Big Government Is In the Details

For some time now, this blog has been warning about the bad consequences of austerity. One reason why austerity does not work is that the policies do not structurally reform away government programs – they just shrink their size without giving the private sector a chance to replace what government is no longer providing. In other words, the commitment from government is still there – government just chooses not to honor its obligation toward the citizens.

The reason why government makes this choice is, of course, that it does not have the money. Austerity does not create more money for government; if anything, it makes it even harder for government to fund its operations. But that does not excuse the fact that government maintains its spending programs- and thereby maintains its promises to the citizens. If government cannot deliver what it says it is going to deliver, then why not retreat from the promise and give room, financially and regulatorily, to the private sector?
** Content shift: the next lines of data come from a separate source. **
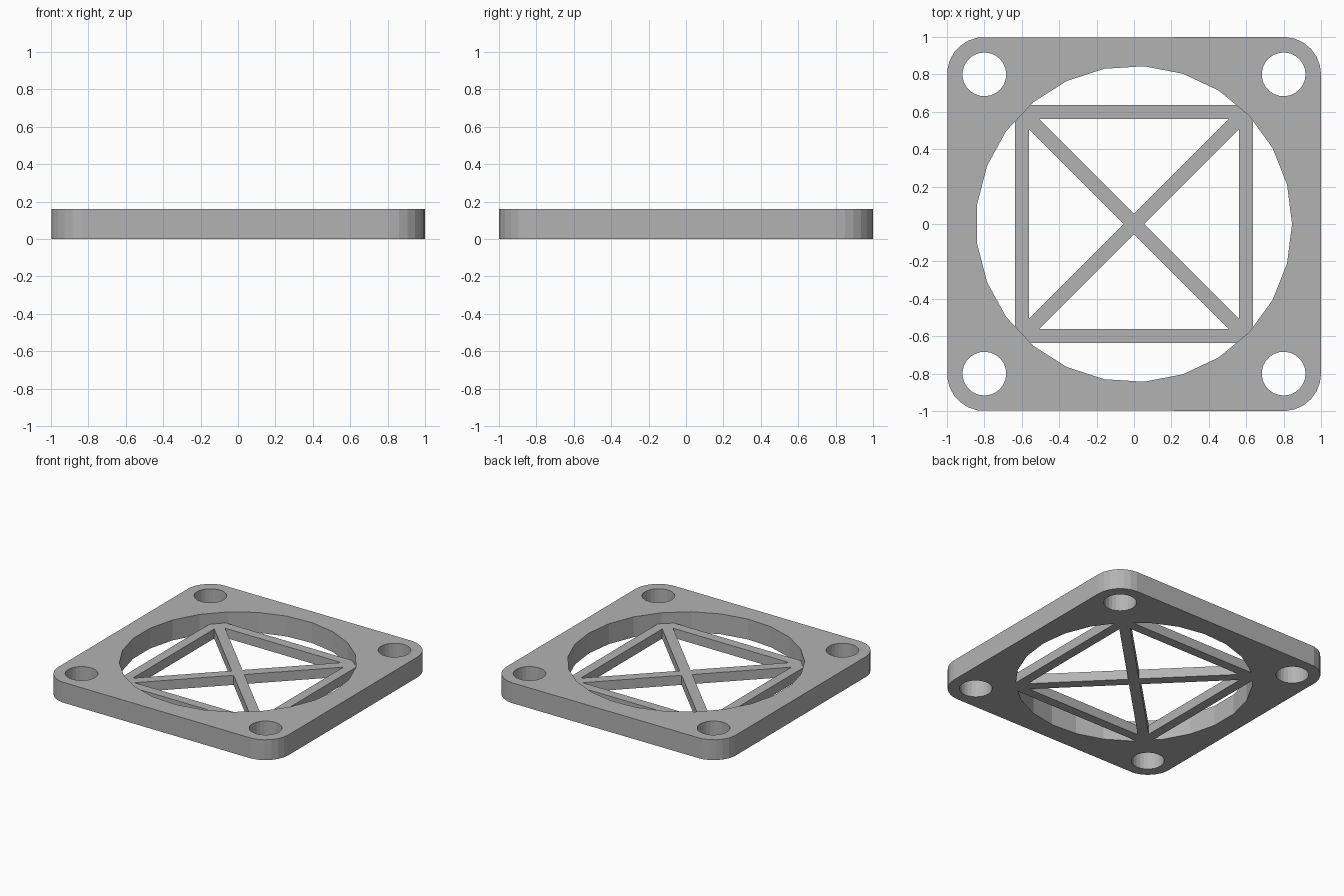
import bpy, bmesh
from math import cos, sin, tau, sqrt

cube = bpy.data.objects.get("Cube")
if cube:
    bpy.data.objects.remove(cube, do_unlink=True)

SIDES = 25          # facets on every round outline
THICK = 0.16        # frame thickness
GRILLE_H = 0.075    # grille bar height

grey = bpy.data.materials.new("plain grey")
grey.use_nodes = True
colour = (0.45, 0.45, 0.45, 1)
grey.diffuse_color = colour
grey.node_tree.nodes["Principled BSDF"].inputs["Base Color"].default_value = colour


def circle(x, y, r):
    return [(x + r * cos(tau * i / SIDES), y + r * sin(tau * i / SIDES))
            for i in range(SIDES)]


def plate(name, outlines, height):
    """Extrude a flat outline with holes up from the ground."""
    curve = bpy.data.curves.new(name, 'CURVE')
    curve.dimensions = '2D'
    curve.fill_mode = 'BOTH'
    curve.extrude = height / 2
    for points in outlines:
        spline = curve.splines.new('POLY')
        spline.points.add(len(points) - 1)
        for p, (x, y) in zip(spline.points, points):
            p.co = (x, y, 0, 1)
        spline.use_cyclic_u = True
    source = bpy.data.objects.new(name + " outline", curve)
    bpy.context.collection.objects.link(source)
    bpy.context.view_layer.update()
    graph = bpy.context.evaluated_depsgraph_get()
    mesh = bpy.data.meshes.new_from_object(source.evaluated_get(graph))
    bpy.data.objects.remove(source, do_unlink=True)
    bpy.data.curves.remove(curve)

    # weld caps to walls, sit on the ground, keep facets flat
    bm = bmesh.new()
    bm.from_mesh(mesh)
    bmesh.ops.remove_doubles(bm, verts=bm.verts, dist=0.0001)
    bmesh.ops.translate(bm, verts=bm.verts, vec=(0, 0, height / 2))
    bmesh.ops.recalc_face_normals(bm, faces=bm.faces)
    for f in bm.faces:
        f.smooth = False
        f.material_index = 0
    bm.to_mesh(mesh)
    bm.free()
    mesh.name = name
    mesh.materials.clear()
    mesh.materials.append(grey)
    obj = bpy.data.objects.new(name, mesh)
    bpy.context.collection.objects.link(obj)
    return obj


# Square frame: rounded corners, large round opening, four screw holes
corners = [(1, 1), (-1, 1), (-1, -1), (1, -1)]
centre, corner_r = 0.8, 0.2
border = []
for sx, sy in corners:
    ring = circle(0, 0, corner_r)
    arc = [p for p in ring if p[0] * sx >= -0.001 and p[1] * sy >= -0.001]
    arc = sorted(arc, key=lambda p: p[1] * sx - p[0] * sy)
    border += [(sx * centre + x, sy * centre + y) for x, y in arc]
holes = [circle(sx * centre, sy * centre, 0.117) for sx, sy in corners]
plate("frame", [border, circle(0, 0, 0.845)] + holes, THICK)

# Grille: square of bars with a diagonal cross, its corners tucked into the frame
outer, inner, cross = 0.636, 0.561, 0.078 / sqrt(2)
cut = 0.58
rim, windows = [], []
c, s = 1, 0
for _ in range(4):
    def turn(x, y):
        return (x * c - y * s, x * s + y * c)
    rim += [turn(outer, -cut), turn(outer, cut)]
    windows.append([turn(cross, 0), turn(inner, cross - inner),
                    turn(inner, inner - cross)])
    c, s = -s, c
plate("grille", [rim] + windows, GRILLE_H)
The consequences of over-promising government are visible everywhere. Nausha, NH-based The Telegraph reports on a small but very illustrative example:
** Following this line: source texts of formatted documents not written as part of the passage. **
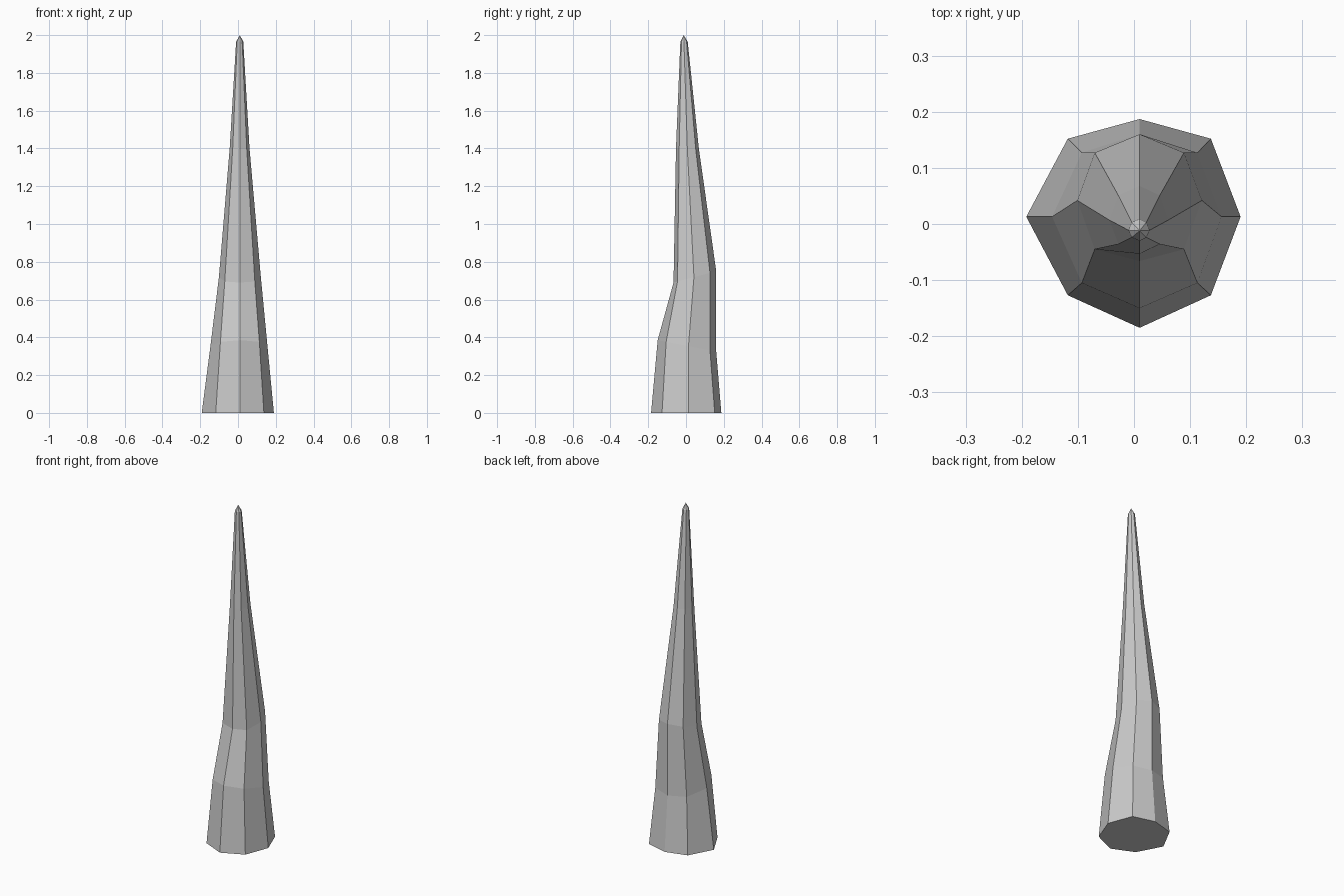
import bpy, bmesh

if "Cube" in bpy.data.objects:
    bpy.data.objects.remove(bpy.data.objects["Cube"])

# Each ring: y of back, back diagonal, side, front diagonal, front;
# x of left, left diagonal, right diagonal, right; z at front and back
RINGS = [
    ((0.187, 0.152, 0.013, -0.127, -0.185), (-0.192, -0.118, 0.137, 0.19), (0.0, 0.0)),
    ((0.160, 0.127, 0.013, -0.105, -0.150), (-0.146, -0.093, 0.113, 0.156), (0.385, 0.325)),
    ((0.160, 0.127, 0.042, -0.045, -0.066), (-0.101, -0.070, 0.089, 0.121), (0.69, 0.75)),
    ((0.068, 0.051, 0.007, -0.036, -0.053), (-0.044, -0.028, 0.046, 0.061), (1.40, 1.40)),
    ((0.009, 0.003, -0.011, -0.024, -0.030), (-0.010, -0.004, 0.022, 0.028), (1.965, 1.965)),
]
CX = 0.01

bm = bmesh.new()
loops = []
for (back, bd, side, fd, front), (l, ld, rd, r), (zf, zb) in RINGS:
    pts = [(r, side), (rd, bd), (CX, back), (ld, bd),
           (l, side), (ld, fd), (CX, front), (rd, fd)]
    loops.append([bm.verts.new((x, y, zf + (zb - zf) * (y - front) / (back - front)))
                  for x, y in pts])

# Faceted sides
for a, b in zip(loops, loops[1:]):
    for i in range(8):
        j = (i + 1) % 8
        bm.faces.new((a[i], a[j], b[j], b[i]))

# Base and pointed tip
bm.faces.new(loops[0][::-1])
tip = bm.verts.new((CX, -0.012, 2.0))
for i in range(8):
    bm.faces.new((loops[-1][i], loops[-1][(i + 1) % 8], tip))
bmesh.ops.recalc_face_normals(bm, faces=bm.faces)

mesh = bpy.data.meshes.new("spike")
bm.to_mesh(mesh)
bm.free()
bpy.context.collection.objects.link(bpy.data.objects.new("spike", mesh))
An interesting story about cost downshifting to local communities as a result of the New Hampshire Legislature’s recent knife-happy approach to budgeting came to our attention this week from The Telegraph. The paper reported that in the 8,271-population community of Litchfield – which lies smack-dab between Manchester and Nashua – town officials learned weeks after the New Hampshire Department of Transportation repaved a stretch of road that repainting the reflective stripes marking the edges and center of the road was not part of the package. In the face of budget cuts, the state highway agency has cut back to a three-year cycle for restriping and – despite its newly naked surface – the curvy, well-traveled Litchfield road that is maintained by the state in the summer and plowed by the town in the winter isn’t due for that yet, state officials said.

So who is going to take care of the road?

Town officials told The Telegraph the road, which has no street lighting, will either be a driving hazard during dark or foggy conditions, or the town will have to foot the bill for the painting. This is just the latest example of ways that – rather than disappearing with the wave of a magic legislative wand – governmental costs in the Granite State are simply being pushed down the ladder to counties, towns and cities.

And it is not just roads that fall between the budget cracks:

This week, the Cheshire County delegation met to review the budget it set in March and, unsurprisingly, officials said the cost of running Westmoreland’s Maplewood nursing home continues to outpace reimbursement from the state for Medicaid patients who live there. For years, county officials have been singing warnings about the possible effects of the funding gap. It’s reached the tune of a $4.5 million deficit.

In Europe they know this as “health care rationing”. They know it as health care rationing because they have single-payer health care systems. Thankfully, we have not yet gone that mad here in the United States, but if Obamacare stands we are headed there, faster than you can drive on Litchfield Road in New Hampshire.

Attend any legislative budget session or county delegation, select board or school board meeting and you’ll hear an identical refrain – voters are hurting and they want to see smaller budgets. In Concord last year, many lawmakers thought the best solution was taking a knife to the state budget, while blithely warning that tough decisions had to be made and priorities reexamined. Apparently, some still think there’s room for even more cutting, as House Speaker Bill O’Brien, R-Mont Vernon, recently told The Telegraph when he said he could see slicing another $400 million out of the state budget next year.

Local governments in New Hampshire get about 28 percent of their revenue from the state. So the question…

Does that just mean more shifting of costs to municipalities?

…is the one that will decide how we are going to deal with our government in general here in America. Are we going to let government maintain all its spending obligations and just try to squeeze them into a smaller box of tax revenues? Or are we going to structurally reform away government spending promises and let the private sector take over?

The answer is obvious.